WHAT IS REQUIRED: When you copy the listing, skip the images and return each line verbatim.

RECORDS PROVIDED:
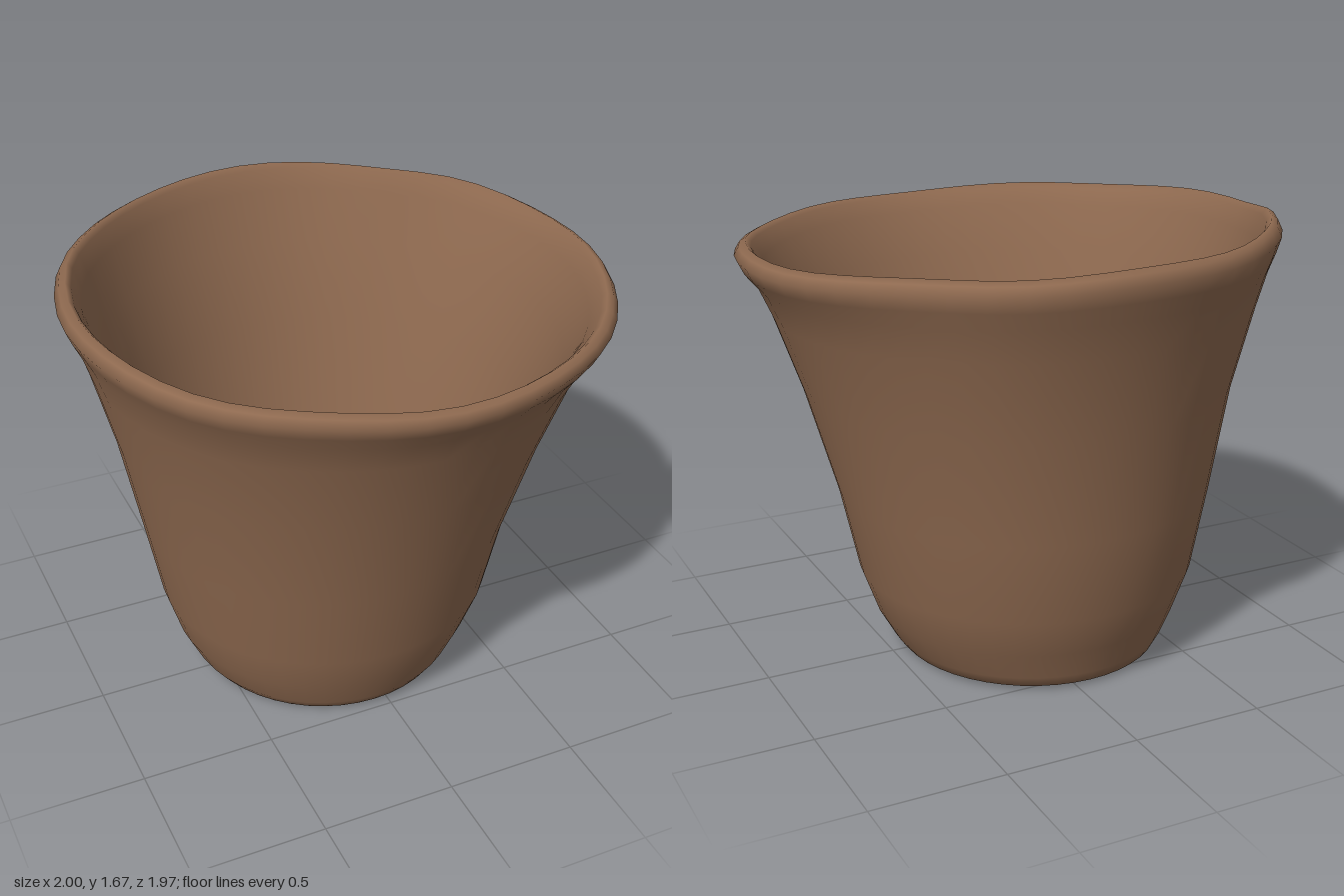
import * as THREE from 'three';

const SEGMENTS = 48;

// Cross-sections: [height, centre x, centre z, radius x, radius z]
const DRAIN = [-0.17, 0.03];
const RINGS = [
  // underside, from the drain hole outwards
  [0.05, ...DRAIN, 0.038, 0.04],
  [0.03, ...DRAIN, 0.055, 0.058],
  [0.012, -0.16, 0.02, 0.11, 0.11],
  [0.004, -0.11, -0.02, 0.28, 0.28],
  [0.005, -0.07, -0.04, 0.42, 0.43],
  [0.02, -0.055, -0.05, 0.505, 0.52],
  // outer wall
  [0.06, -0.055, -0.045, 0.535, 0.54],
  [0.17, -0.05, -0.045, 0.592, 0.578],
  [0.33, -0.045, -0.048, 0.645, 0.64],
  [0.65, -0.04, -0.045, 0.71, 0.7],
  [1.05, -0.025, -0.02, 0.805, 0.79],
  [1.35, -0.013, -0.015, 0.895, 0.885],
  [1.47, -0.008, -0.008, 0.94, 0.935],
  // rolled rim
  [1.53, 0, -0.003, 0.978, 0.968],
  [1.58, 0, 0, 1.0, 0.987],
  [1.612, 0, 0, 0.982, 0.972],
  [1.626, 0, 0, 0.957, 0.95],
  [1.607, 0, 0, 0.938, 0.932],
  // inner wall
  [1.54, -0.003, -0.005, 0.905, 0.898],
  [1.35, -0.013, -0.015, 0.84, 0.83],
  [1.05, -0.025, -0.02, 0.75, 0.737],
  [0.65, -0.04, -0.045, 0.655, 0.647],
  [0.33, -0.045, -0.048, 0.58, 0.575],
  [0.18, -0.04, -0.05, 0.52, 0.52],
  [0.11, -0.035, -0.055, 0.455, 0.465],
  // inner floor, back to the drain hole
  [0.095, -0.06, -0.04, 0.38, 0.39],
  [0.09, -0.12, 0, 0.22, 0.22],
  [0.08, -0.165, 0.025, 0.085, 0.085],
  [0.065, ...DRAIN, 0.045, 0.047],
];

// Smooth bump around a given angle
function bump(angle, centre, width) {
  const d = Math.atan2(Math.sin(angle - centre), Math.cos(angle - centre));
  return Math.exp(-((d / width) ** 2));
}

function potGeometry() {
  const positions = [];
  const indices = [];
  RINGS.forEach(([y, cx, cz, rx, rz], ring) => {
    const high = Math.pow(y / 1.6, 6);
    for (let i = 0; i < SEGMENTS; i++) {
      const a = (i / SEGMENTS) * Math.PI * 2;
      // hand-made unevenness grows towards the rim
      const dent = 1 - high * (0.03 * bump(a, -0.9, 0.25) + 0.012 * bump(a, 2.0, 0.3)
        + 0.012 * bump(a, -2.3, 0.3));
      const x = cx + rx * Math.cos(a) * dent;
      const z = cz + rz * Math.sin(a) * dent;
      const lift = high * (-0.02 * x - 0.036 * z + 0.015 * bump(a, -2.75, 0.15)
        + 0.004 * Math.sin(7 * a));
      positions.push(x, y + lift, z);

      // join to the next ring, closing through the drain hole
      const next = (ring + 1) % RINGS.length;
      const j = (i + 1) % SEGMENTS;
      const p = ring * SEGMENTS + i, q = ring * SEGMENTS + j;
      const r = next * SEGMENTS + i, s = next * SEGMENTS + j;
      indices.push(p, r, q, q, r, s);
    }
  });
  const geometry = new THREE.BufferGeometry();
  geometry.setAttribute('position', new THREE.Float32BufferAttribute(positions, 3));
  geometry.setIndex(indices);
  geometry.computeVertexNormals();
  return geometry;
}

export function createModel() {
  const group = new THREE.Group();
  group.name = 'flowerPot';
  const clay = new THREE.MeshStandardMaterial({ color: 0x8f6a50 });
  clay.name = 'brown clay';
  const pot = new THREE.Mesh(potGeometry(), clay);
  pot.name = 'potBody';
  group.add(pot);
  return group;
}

EXERCISE ANSWER:
import * as THREE from 'three';

const SEGMENTS = 48;

// Cross-sections: [height, centre x, centre z, radius x, radius z]
const DRAIN = [-0.17, 0.03];
const RINGS = [
  // underside, from the drain hole outwards
  [0.05, ...DRAIN, 0.038, 0.04],
  [0.03, ...DRAIN, 0.055, 0.058],
  [0.012, -0.16, 0.02, 0.11, 0.11],
  [0.004, -0.11, -0.02, 0.28, 0.28],
  [0.005, -0.07, -0.04, 0.42, 0.43],
  [0.02, -0.055, -0.05, 0.505, 0.52],
  // outer wall
  [0.06, -0.055, -0.045, 0.535, 0.54],
  [0.17, -0.05, -0.045, 0.592, 0.578],
  [0.33, -0.045, -0.048, 0.645, 0.64],
  [0.65, -0.04, -0.045, 0.71, 0.7],
  [1.05, -0.025, -0.02, 0.805, 0.79],
  [1.35, -0.013, -0.015, 0.895, 0.885],
  [1.47, -0.008, -0.008, 0.94, 0.935],
  // rolled rim
  [1.53, 0, -0.003, 0.978, 0.968],
  [1.58, 0, 0, 1.0, 0.987],
  [1.612, 0, 0, 0.982, 0.972],
  [1.626, 0, 0, 0.957, 0.95],
  [1.607, 0, 0, 0.938, 0.932],
  // inner wall
  [1.54, -0.003, -0.005, 0.905, 0.898],
  [1.35, -0.013, -0.015, 0.84, 0.83],
  [1.05, -0.025, -0.02, 0.75, 0.737],
  [0.65, -0.04, -0.045, 0.655, 0.647],
  [0.33, -0.045, -0.048, 0.58, 0.575],
  [0.18, -0.04, -0.05, 0.52, 0.52],
  [0.11, -0.035, -0.055, 0.455, 0.465],
  // inner floor, back to the drain hole
  [0.095, -0.06, -0.04, 0.38, 0.39],
  [0.09, -0.12, 0, 0.22, 0.22],
  [0.08, -0.165, 0.025, 0.085, 0.085],
  [0.065, ...DRAIN, 0.045, 0.047],
];

// Smooth bump around a given angle
function bump(angle, centre, width) {
  const d = Math.atan2(Math.sin(angle - centre), Math.cos(angle - centre));
  return Math.exp(-((d / width) ** 2));
}

function potGeometry() {
  const positions = [];
  const indices = [];
  RINGS.forEach(([y, cx, cz, rx, rz], ring) => {
    const high = Math.pow(y / 1.6, 6);
    for (let i = 0; i < SEGMENTS; i++) {
      const a = (i / SEGMENTS) * Math.PI * 2;
      // hand-made unevenness grows towards the rim
      const dent = 1 - high * (0.03 * bump(a, -0.9, 0.25) + 0.012 * bump(a, 2.0, 0.3)
        + 0.012 * bump(a, -2.3, 0.3));
      const x = cx + rx * Math.cos(a) * dent;
      const z = cz + rz * Math.sin(a) * dent;
      const lift = high * (-0.02 * x - 0.036 * z + 0.015 * bump(a, -2.75, 0.15)
        + 0.004 * Math.sin(7 * a));
      positions.push(x, y + lift, z);

      // join to the next ring, closing through the drain hole
      const next = (ring + 1) % RINGS.length;
      const j = (i + 1) % SEGMENTS;
      const p = ring * SEGMENTS + i, q = ring * SEGMENTS + j;
      const r = next * SEGMENTS + i, s = next * SEGMENTS + j;
      indices.push(p, r, q, q, r, s);
    }
  });
  const geometry = new THREE.BufferGeometry();
  geometry.setAttribute('position', new THREE.Float32BufferAttribute(positions, 3));
  geometry.setIndex(indices);
  geometry.computeVertexNormals();
  return geometry;
}

export function createModel() {
  const group = new THREE.Group();
  group.name = 'flowerPot';
  const clay = new THREE.MeshStandardMaterial({ color: 0x8f6a50 });
  clay.name = 'brown clay';
  const pot = new THREE.Mesh(potGeometry(), clay);
  pot.name = 'potBody';
  group.add(pot);
  return group;
}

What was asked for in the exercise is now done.